|Quote (raguel @ Mar. 31 2008,02:46)|
|From Kevin's "answers":|
|I know there are probably many more predictions than this, but here are a few that I find compelling:...4) informational structures beyond the inherent abilities of blind natural forces and random chance will be found, |
Correct me if I'm wrong, but the only way I can see the above being true is if one can experimentally 1) determine if a molecule is "synthetic" by it's chemical properties (specifically, it's reactivity and 3d shape) alone, (2) can determine which molecules weren't produced by chemical reactions, and/or (3)the formation of the "structure" in question can't occur in an organism. Nothing these people say make sense.
1) I would LOVE to see this done. It's erm, well ahahaha, I hate to use the word but impossible to all intents and purposes (ignoring isotopic/compositional differences obviously). I look forward to vitalism being proven and Wohler spinning in his grave. On that day I shall cut my own cock off with a rusty pineapple.
The only possible way to know if a molecule is synthetic is by its isotopic composition, to take one example, synthetic/semisynthetic testosterone used in athletic steroids can often have a detectably different isotopic composition from that of the person taking the steroids own testosterone. Ignorning kinetic isotope effects (which IMO is an error, enzyme mediated reactions can be profoundly influenced by subtle kinetic effects like the isotope effect), that testosterone is chemically identical to that of the person who is taking it.
Since there is no such thing as 100% pure anything, the residual chemical impurities that are the legacy of any chemical reaction (biological or otherwise) can also be a clue to the synthetic or natural origins of a specific sample. However if we are talking about some hypothetical, idealised abstraction of a single "synthetic" and a single "natural" molecule in isolation, with no systematic information and of identical isotopic compositions then there is no way to distinguish between them. They are identical and I return to my original cock removal comment! ;-)

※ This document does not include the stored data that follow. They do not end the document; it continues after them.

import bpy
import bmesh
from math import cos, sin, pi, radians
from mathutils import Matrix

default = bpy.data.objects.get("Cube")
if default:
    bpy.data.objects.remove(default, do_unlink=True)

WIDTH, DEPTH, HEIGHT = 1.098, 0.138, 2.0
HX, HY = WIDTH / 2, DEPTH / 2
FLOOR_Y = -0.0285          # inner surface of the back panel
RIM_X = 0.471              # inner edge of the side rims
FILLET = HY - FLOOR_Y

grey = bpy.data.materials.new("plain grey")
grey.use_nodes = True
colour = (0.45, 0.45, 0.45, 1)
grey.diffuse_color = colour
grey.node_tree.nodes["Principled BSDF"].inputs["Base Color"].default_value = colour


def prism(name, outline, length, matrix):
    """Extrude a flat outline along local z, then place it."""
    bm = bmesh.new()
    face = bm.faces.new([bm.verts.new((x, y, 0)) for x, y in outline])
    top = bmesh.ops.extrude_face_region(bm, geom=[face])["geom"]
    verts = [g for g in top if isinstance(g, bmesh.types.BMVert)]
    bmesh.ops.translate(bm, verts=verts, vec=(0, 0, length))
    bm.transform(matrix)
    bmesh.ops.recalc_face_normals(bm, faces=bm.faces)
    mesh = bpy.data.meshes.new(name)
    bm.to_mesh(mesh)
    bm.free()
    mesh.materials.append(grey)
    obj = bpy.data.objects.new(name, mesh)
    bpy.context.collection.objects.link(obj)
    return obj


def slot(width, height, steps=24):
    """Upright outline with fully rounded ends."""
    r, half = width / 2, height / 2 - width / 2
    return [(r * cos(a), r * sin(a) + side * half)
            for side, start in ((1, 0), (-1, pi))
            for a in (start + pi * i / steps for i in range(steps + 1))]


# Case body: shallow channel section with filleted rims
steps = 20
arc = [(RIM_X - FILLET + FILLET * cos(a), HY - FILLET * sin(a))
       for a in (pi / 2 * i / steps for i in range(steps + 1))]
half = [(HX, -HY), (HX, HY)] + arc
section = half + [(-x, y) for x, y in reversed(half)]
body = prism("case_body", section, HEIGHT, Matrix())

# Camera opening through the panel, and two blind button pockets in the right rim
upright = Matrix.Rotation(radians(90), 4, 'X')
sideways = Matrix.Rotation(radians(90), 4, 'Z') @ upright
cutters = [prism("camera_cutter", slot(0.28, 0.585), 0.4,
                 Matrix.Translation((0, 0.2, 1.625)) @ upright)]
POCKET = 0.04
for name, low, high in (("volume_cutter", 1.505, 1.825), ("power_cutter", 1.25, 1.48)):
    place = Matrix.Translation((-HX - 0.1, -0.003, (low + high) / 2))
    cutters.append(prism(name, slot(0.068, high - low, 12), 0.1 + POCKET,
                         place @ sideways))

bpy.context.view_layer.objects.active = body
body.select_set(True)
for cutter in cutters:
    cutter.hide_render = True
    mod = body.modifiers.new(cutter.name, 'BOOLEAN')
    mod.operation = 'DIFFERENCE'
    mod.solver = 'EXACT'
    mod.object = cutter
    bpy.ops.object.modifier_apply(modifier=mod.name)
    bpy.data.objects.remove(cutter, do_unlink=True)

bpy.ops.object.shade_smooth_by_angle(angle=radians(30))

2)/3) All molecules are formed by a chemical reaction of some kind, by definition, but given what you said in 3) I see what you mean as being that a chemical reaction in an organisms could not have made molecule X so it had to be a chemical reaction in a lab. This is a bit different.
We can, have and will continue to make molecules and assemblies of atoms that no known chemical reaction from any known biological system could possibly make. We can and do perform chemical reactions that are utterly impossible in biological systems (if only, for example, because biological systems frequently use water as a solvent for many solution phase reactions). However, chemical reactions found in biological systems still do things we cannot yet emulate, and often with an efficiency and selectivity we can only dream of.
More than that, we can also make molecules and assemblies of atoms and perform chemical reactions that are found nowhere outside of a laboratory, be that in space, in some geological process or in some biological process. There are a great deal of things we can make that are incredibly unlikely to be found occuring in "nature".
However any chemical detail of this comment you quote from Kevin the Perpetually Bewildered, is ultimately based on some equivocation of the word "natural". It's chemically meaningless. The thing you quote from Kevin is a pseudophilosophical bit of garbage, it abounts to nothing less than concrete proof of the existance of a deity (or some such supernatural entity) which if it were found would also be concrete proof that such an entity were entirely natural! It's standard IDCist confusobabble, demonstrating yet again that ID is not science but religious wishful thinking.